Aim of the task: Going through the entries below, copy out each line that contains "profile".

=== Available records ===

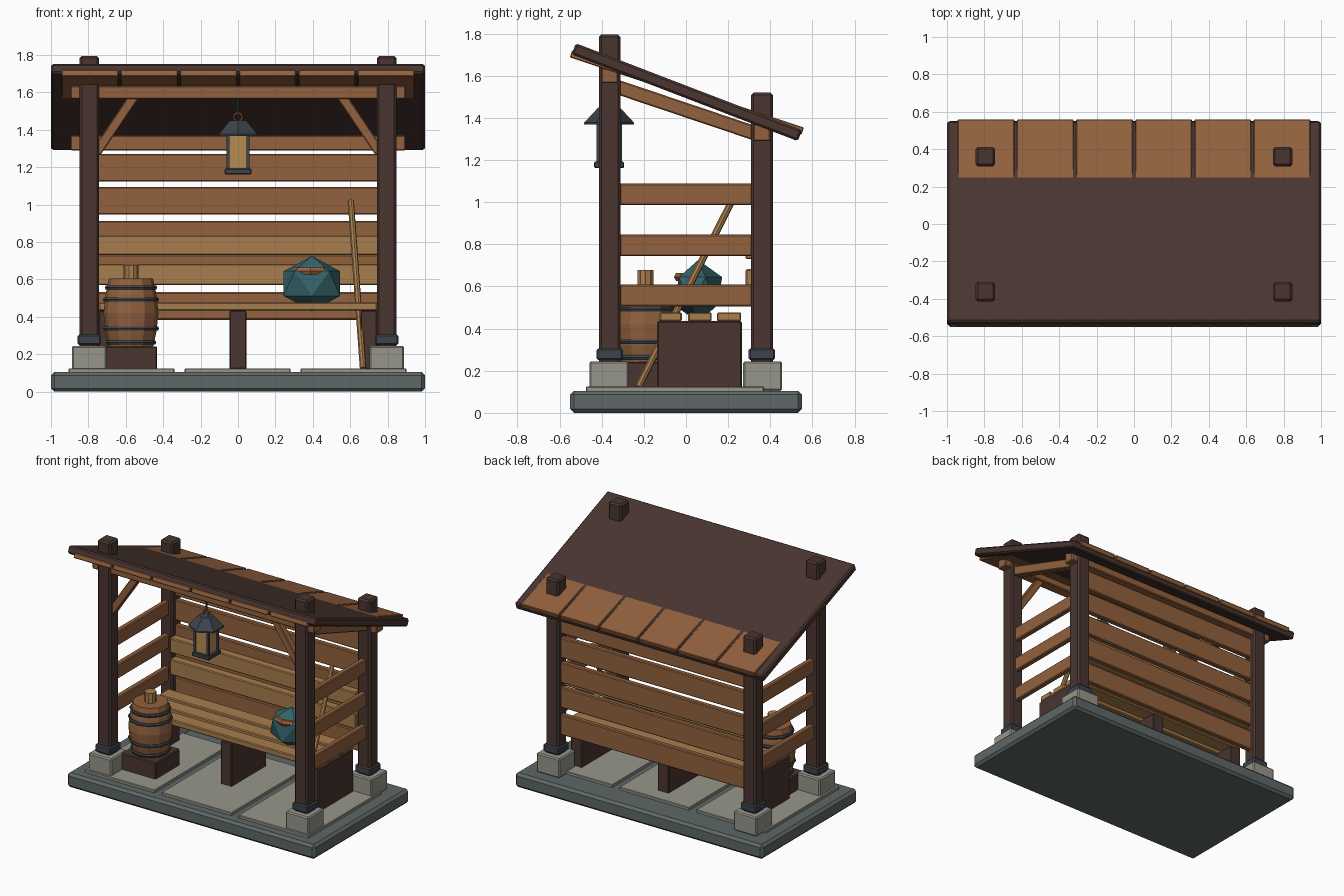
import bpy, bmesh, math
from mathutils import Vector, Matrix

if "Cube" in bpy.data.objects:
    bpy.data.objects.remove(bpy.data.objects["Cube"])


def mat(name, r, g, b):
    m = bpy.data.materials.new(name)
    m.diffuse_color = (r, g, b, 1)
    m.use_nodes = True
    m.node_tree.nodes["Principled BSDF"].inputs["Base Color"].default_value = m.diffuse_color
    return m


DARK = mat("dark wood", 0.068, 0.036, 0.030)
PLANK = mat("brown plank", 0.29, 0.120, 0.048)
TAN = mat("pale wood", 0.39, 0.205, 0.075)
SLATE = mat("slate base", 0.112, 0.138, 0.135)
STONE = mat("pale stone", 0.31, 0.305, 0.26)
IRON = mat("blue iron", 0.045, 0.056, 0.070)
GLASS = mat("lantern amber", 0.46, 0.26, 0.085)
TEAL = mat("teal cloth", 0.034, 0.125, 0.140)
STRAP = mat("orange leather", 0.34, 0.115, 0.040)


def finish(bm, name, m):
    bmesh.ops.recalc_face_normals(bm, faces=bm.faces)
    me = bpy.data.meshes.new(name)
    bm.to_mesh(me)
    bm.free()
    me.materials.append(m)
    ob = bpy.data.objects.new(name, me)
    bpy.context.collection.objects.link(ob)
    return ob


def box(name, c, s, m, bevel=0.006, rot=(0, 0, 0)):
    """Chamfered box from centre and size."""
    bm = bmesh.new()
    bmesh.ops.create_cube(bm, size=1)
    bmesh.ops.scale(bm, vec=s, verts=bm.verts)
    if bevel:
        bmesh.ops.bevel(bm, geom=bm.edges[:], offset=bevel, segments=1, affect='EDGES')
    ob = finish(bm, name, m)
    ob.location, ob.rotation_euler = c, rot
    return ob


def span(name, x, y, z, m, bevel=0.006):
    """Chamfered box from (min, max) pairs."""
    return box(name, [(a + b) / 2 for a, b in (x, y, z)],
               [b - a for a, b in (x, y, z)], m, bevel)


def lathe(name, c, profile, m, sides=12, turn=0.0):
    """Closed turned shape from (radius, z) pairs."""
    bm = bmesh.new()
    rings = []
    for r, z in profile:
        rings.append([bm.verts.new((r * math.cos(turn + 2 * math.pi * i / sides),
                                    r * math.sin(turn + 2 * math.pi * i / sides), z))
                      for i in range(sides)])
    for lo, hi in zip(rings, rings[1:]):
        for i in range(sides):
            j = (i + 1) % sides
            bm.faces.new((lo[i], lo[j], hi[j], hi[i]))
    bm.faces.new(rings[0])
    bm.faces.new(rings[-1])
    ob = finish(bm, name, m)
    ob.location = c
    return ob


def torus(name, c, major, minor, scale, m, rot=(0, 0, 0), n=10, k=6):
    bm = bmesh.new()
    v = [[bm.verts.new(((major + minor * math.cos(2 * math.pi * j / k)) * math.cos(2 * math.pi * i / n),
                        (major + minor * math.cos(2 * math.pi * j / k)) * math.sin(2 * math.pi * i / n),
                        minor * math.sin(2 * math.pi * j / k))) for j in range(k)] for i in range(n)]
    for i in range(n):
        for j in range(k):
            a, b = (i + 1) % n, (j + 1) % k
            bm.faces.new((v[i][j], v[a][j], v[a][b], v[i][b]))
    ob = finish(bm, name, m)
    ob.location, ob.rotation_euler, ob.scale = c, rot, scale
    return ob


# Base and paving
span("base", (-1, 1), (-.55, .55), (0, .105), SLATE, .018)
for x in ((-.905, -.34), (-.285, .28), (.335, .9)):
    span("paving_slab", x, (-.475, .37), (.095, .125), STONE, .004)

# Posts with stone footings and iron collars, side slats, rafters, braces
for s in (-1, 1):
    X = .795 * s
    for y, top, label in ((-.362, 1.795, "front"), (.36, 1.52, "back")):
        box(label + "_footing", (X, y * 1.01, .175), (.185, .185, .14), STONE, .008)
        box(label + "_collar", (X, y, .278), (.125, .125, .055), IRON, .008)
        box(label + "_post", (X, y, (top + .2) / 2), (.104, .104, top - .2), DARK, .012)
    for z in (.557, .795, 1.037):
        box("side_slat", (X, 0, z), (.04, .63, .103), PLANK)
    box("side_rafter", (X, 0, 1.437), (.06, .72, .068), PLANK, .006, (-math.radians(18.6), 0, 0))
    box("corner_brace", (.652 * s, -.362, 1.435), (.052, .05, .38), PLANK, .005,
        (0, -s * math.radians(34), 0))

# Lintels
span("front_lintel", (-.895, .895), (-.402, -.322), (1.565, 1.635), PLANK)
span("back_lintel", (-.895, .895), (.32, .40), (1.29, 1.37), PLANK)

# Roof: dark sheet crossing a shallower layer of planks
box("roof_sheet", (0, .004, 1.522), (2, 1.15, .056), DARK, .010, (-math.radians(21), 0, 0))
for i in range(6):
    box("roof_plank", (-.791 + i * .3165, .004, 1.521), (.303, 1.16, .035), PLANK, .004,
        (-math.radians(18.4), 0, 0))

# Back wall boards
for z in (1.197, 1.02, .838, .657, .458):
    box("wall_board", (0, .36, z), (1.51, .04, .148), PLANK)

# Bench
for y in ((-.125, -.02), (.01, .122), (.147, .262)):
    span("seat_slat", (-.745, .745), y, (.434, .477), TAN)
for z in ((.57, .682), (.73, .837)):
    span("seat_back", (-.75, .75), (.283, .345), z, TAN)
for x in (-.7, 0, .7):
    span("bench_support", (x - .045, x + .045), (-.137, .265), (.12, .435), DARK)

# Barrel on a plinth
B = (-.572, -.192, 0)
box("barrel_plinth", (B[0], B[1], .18), (.28, .28, .125), DARK)
lathe("barrel", B, [(.118, .24), (.136, .32), (.147, .42), (.136, .52), (.118, .605)], PLANK)
for z, r in ((.263, .130), (.338, .145), (.492, .145), (.556, .135)):
    lathe("barrel_hoop", B, [(r, z - .011), (r + .005, z), (r, z + .011)], IRON)
lathe("barrel_bung", B, [(.039, .60), (.039, .678)], TAN, 10)

# Hanging lantern
L = (0, -.365, 0)
box("lantern_base", (0, L[1], 1.177), (.142, .142, .03), IRON, .005)
box("lantern_glass", (0, L[1], 1.28), (.104, .104, .19), GLASS, 0)
for sx in (-1, 1):
    for sy in (-1, 1):
        box("lantern_bar", (.053 * sx, L[1] + .053 * sy, 1.28), (.015, .015, .2), IRON, 0)
lathe("lantern_roof", L, [(.118, 1.368), (.118, 1.378), (.06, 1.44), (.05, 1.45)], IRON, 6, math.pi / 6)
torus("lantern_ring", (0, L[1], 1.468), .022, .006, (1, 1, 1), STRAP, (math.pi / 2, 0, 0))
lathe("lantern_hook", L, [(.007, 1.48), (.007, 1.58)], IRON, 6)

# Faceted bundle with a strap
bm = bmesh.new()
bmesh.ops.create_icosphere(bm, subdivisions=1, radius=1, matrix=Matrix.Rotation(math.radians(18), 4, 'Z'))
bmesh.ops.scale(bm, vec=(.177, .127, .148), verts=bm.verts)
bundle = finish(bm, "bundle", TEAL)
bundle.location = (.395, .058, .578)
torus("bundle_strap", (.388, .035, .645), .085, .022, (1, .86, 1), STRAP, n=8)

# Leaning staff
a, b = Vector((.668, -.225, .125)), Vector((.603, .225, 1.02))
staff = lathe("leaning_staff", (a + b) / 2, [(.017, -(b - a).length / 2), (.017, (b - a).length / 2)], TAN, 8)
staff.rotation_euler = (b - a).to_track_quat('Z', 'Y').to_euler()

===

Solution to the exercise:
def lathe(name, c, profile, m, sides=12, turn=0.0):
    for r, z in profile:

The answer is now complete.